PARIS (Reuters) – The French government is considering holding the final round of mayoral elections at the end of June or redoing the elections completely in January 2021, Prime Minister Edouard Philippe told all party leaders on Wednesday.
Out of the 35,000 cities, towns and villages that France counts, about 30,000 have already elected their mayor in the first round. But many French large cities are among the 5,000 remaining, including Paris, Lyon and Marseille.
Philippe said the elections could only be held at the end of June if conditions surrounding the coronavirus pandemic would allow it and that no final decision had been made, according to party leaders.
A postponement beyond July 1 would require cancelling the results of elections held in March for the cities that did not elect a mayor at the first round and organising a new ballot.
The first round was just two days before the start of a nationwide lockdown, to the bewilderment of many as Philippe then said the vote would go ahead even as he declared all cafes, bars, cinemas and non-essential shops would close until further notice.
France is the world’s fourth worst-hit country in terms of deaths from the novel coronavirus.

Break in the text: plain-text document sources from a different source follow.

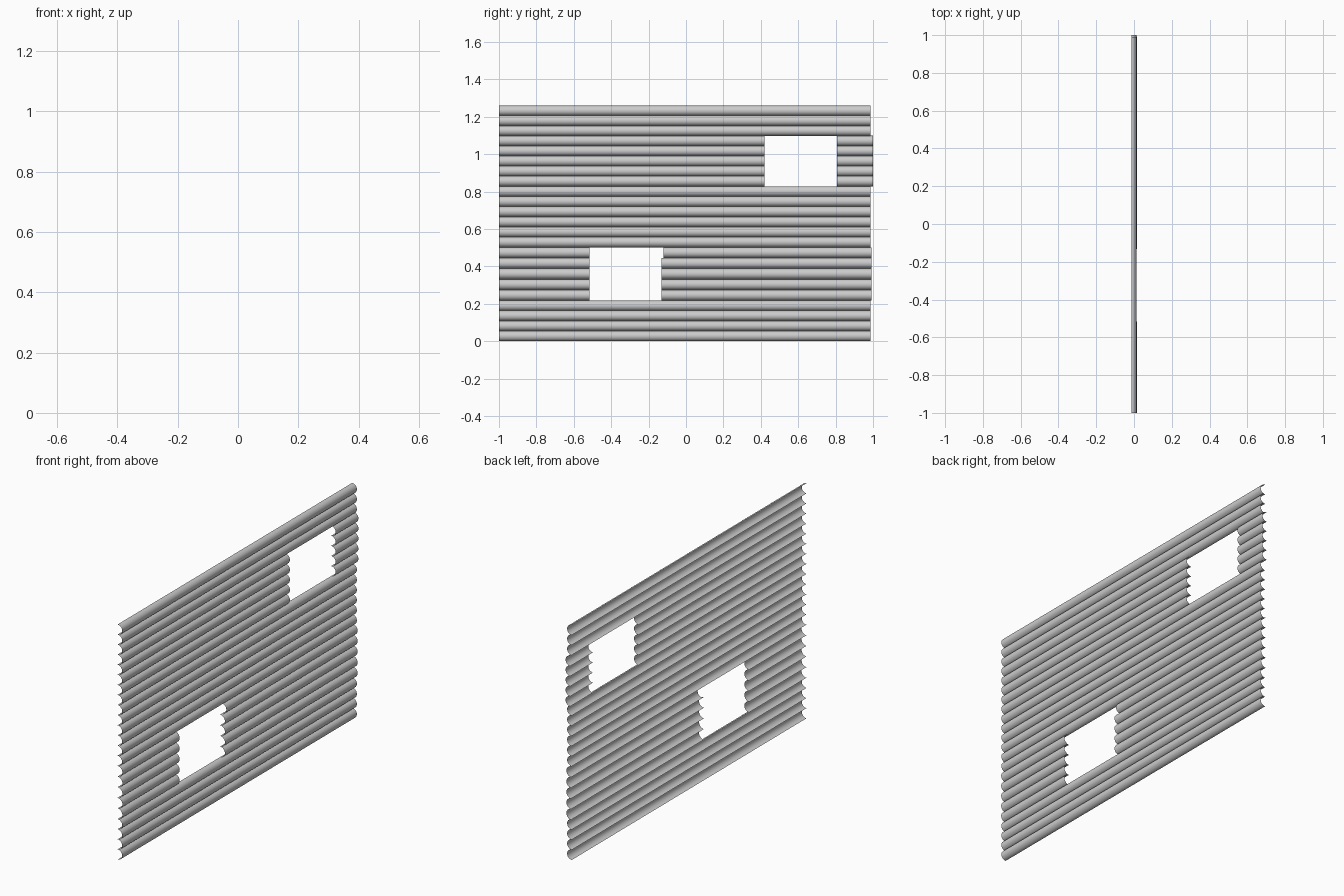
import bpy, bmesh, math

if "Cube" in bpy.data.objects:
    bpy.data.objects.remove(bpy.data.objects["Cube"])

R = 0.0274      # log radius
SEG = 12        # sides on each half-round log


def half_logs(name, z0, z1, count, spans):
    """Stack of open half-round logs bulging to +x; spans(i) gives the y ranges of row i."""
    bm = bmesh.new()
    pitch = (z1 - z0) / count
    r = max(R, pitch / 2)
    for i in range(count):
        zc = z0 + pitch * (i + 0.5)
        for y0, y1 in spans(i):
            rings = []
            for k in range(SEG + 1):
                a = -math.pi / 2 + math.pi * k / SEG
                x, z = r * math.cos(a) - R / 2, zc + r * math.sin(a)
                rings.append((bm.verts.new((x, y0, z)), bm.verts.new((x, y1, z))))
            for (a0, a1), (b0, b1) in zip(rings, rings[1:]):
                bm.faces.new((a0, a1, b1, b0))
    me = bpy.data.meshes.new(name)
    bm.to_mesh(me)
    bm.free()
    for p in me.polygons:
        p.use_smooth = True
    ob = bpy.data.objects.new(name, me)
    bpy.context.collection.objects.link(ob)
    return ob


def full(i):
    return [(-1, 0.987)]


def lower(i):
    # the top row beside the lower window starts slightly later
    return [(-1, -0.515), (-0.12 if i == 4 else -0.132, 0.992)]


def upper(i):
    return [(-1, 0.42), (0.808, 1.0)]


# wall courses from the ground up
half_logs("base_logs", 0.0, 0.217, 4, full)
half_logs("lower_window_logs", 0.217, 0.502, 5, lower)
half_logs("middle_logs", 0.502, 0.828, 6, full)
half_logs("upper_window_logs", 0.828, 1.098, 5, upper)
half_logs("top_logs", 1.098, 1.259, 3, full)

Its lockdown started to ease last week.
“The majority of the participants are in favour of a ballot on 28 June,” the head of centrist UDI party Jean-Christophe Lagarde told Reuters, asking for a postponement of the vote to 2021.
The organisation of a second round at the end of June “is the preferred option, it seems,” said Socialist Party leader Olivier Faure.
(Reporting by Elizabeth Pineau; Writing by Mathieu Rosemain; editing by Grant McCool)